> **Data extract**
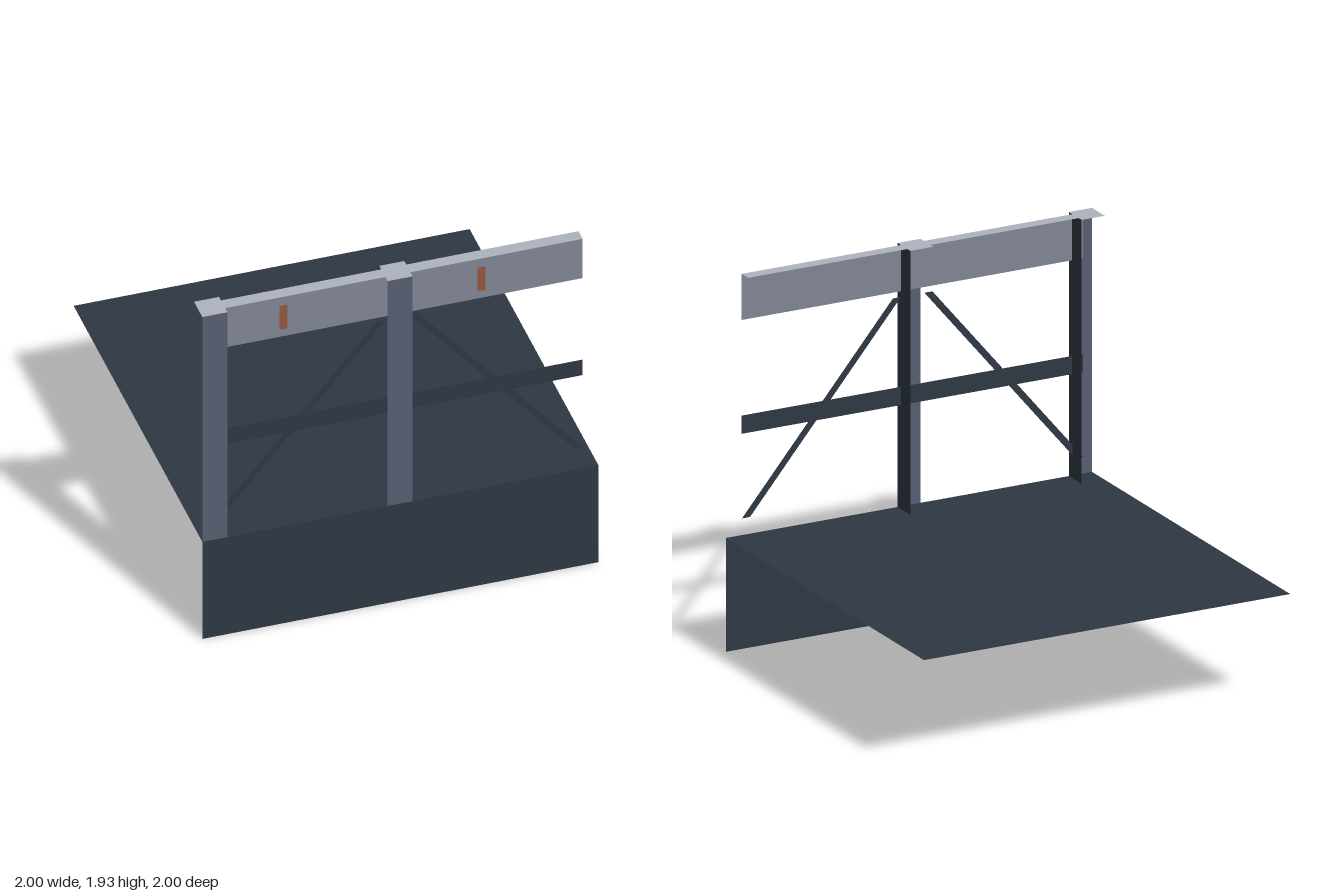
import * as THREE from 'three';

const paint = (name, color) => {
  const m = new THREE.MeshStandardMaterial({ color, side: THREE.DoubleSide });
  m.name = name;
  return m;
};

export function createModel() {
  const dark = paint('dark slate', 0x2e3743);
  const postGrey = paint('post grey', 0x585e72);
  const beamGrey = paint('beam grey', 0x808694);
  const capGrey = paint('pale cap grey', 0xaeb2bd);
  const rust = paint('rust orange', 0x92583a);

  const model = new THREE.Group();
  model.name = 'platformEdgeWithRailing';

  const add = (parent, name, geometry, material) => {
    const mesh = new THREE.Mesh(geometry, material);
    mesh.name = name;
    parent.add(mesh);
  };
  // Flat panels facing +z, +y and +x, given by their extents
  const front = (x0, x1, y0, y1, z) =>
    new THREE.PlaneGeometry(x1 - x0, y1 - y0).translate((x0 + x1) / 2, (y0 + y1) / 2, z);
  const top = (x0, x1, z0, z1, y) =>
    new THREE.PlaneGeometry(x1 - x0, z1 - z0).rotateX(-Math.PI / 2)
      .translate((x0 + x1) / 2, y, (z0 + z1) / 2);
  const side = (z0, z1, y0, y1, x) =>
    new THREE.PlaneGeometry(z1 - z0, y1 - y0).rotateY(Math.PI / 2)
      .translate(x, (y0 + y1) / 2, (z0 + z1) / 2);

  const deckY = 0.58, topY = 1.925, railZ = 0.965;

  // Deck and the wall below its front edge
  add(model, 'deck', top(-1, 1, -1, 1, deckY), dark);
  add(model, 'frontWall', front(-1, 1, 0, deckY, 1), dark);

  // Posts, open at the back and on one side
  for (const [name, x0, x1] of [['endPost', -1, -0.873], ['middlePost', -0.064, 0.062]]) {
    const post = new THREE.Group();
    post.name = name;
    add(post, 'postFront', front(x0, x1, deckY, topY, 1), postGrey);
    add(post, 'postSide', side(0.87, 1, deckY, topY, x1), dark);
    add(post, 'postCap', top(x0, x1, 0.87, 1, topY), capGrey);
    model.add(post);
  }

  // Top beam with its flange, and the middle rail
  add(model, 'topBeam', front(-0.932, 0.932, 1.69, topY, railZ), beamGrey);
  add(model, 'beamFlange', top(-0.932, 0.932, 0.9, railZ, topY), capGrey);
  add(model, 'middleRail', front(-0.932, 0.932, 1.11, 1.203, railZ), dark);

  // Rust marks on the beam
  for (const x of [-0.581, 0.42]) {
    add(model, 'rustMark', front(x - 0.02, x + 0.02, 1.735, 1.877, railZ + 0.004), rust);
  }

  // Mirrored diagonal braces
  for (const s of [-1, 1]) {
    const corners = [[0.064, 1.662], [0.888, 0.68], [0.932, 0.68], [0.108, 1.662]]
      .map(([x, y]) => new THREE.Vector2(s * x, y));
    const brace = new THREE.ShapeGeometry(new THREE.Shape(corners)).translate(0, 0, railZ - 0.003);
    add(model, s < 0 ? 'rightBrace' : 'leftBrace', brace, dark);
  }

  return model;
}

> **Task to carry out**
Everything from the line containing "const dark = paint('dark slate', 0x2e3743);" through the line containing "const top = (x0, x1, z0, z1, y) =>" in the material above should be retyped exactly, both ends included, and nothing more.

> **Response to the exercise**
  const dark = paint('dark slate', 0x2e3743);
  const postGrey = paint('post grey', 0x585e72);
  const beamGrey = paint('beam grey', 0x808694);
  const capGrey = paint('pale cap grey', 0xaeb2bd);
  const rust = paint('rust orange', 0x92583a);

  const model = new THREE.Group();
  model.name = 'platformEdgeWithRailing';

  const add = (parent, name, geometry, material) => {
    const mesh = new THREE.Mesh(geometry, material);
    mesh.name = name;
    parent.add(mesh);
  };
  // Flat panels facing +z, +y and +x, given by their extents
  const front = (x0, x1, y0, y1, z) =>
    new THREE.PlaneGeometry(x1 - x0, y1 - y0).translate((x0 + x1) / 2, (y0 + y1) / 2, z);
  const top = (x0, x1, z0, z1, y) =>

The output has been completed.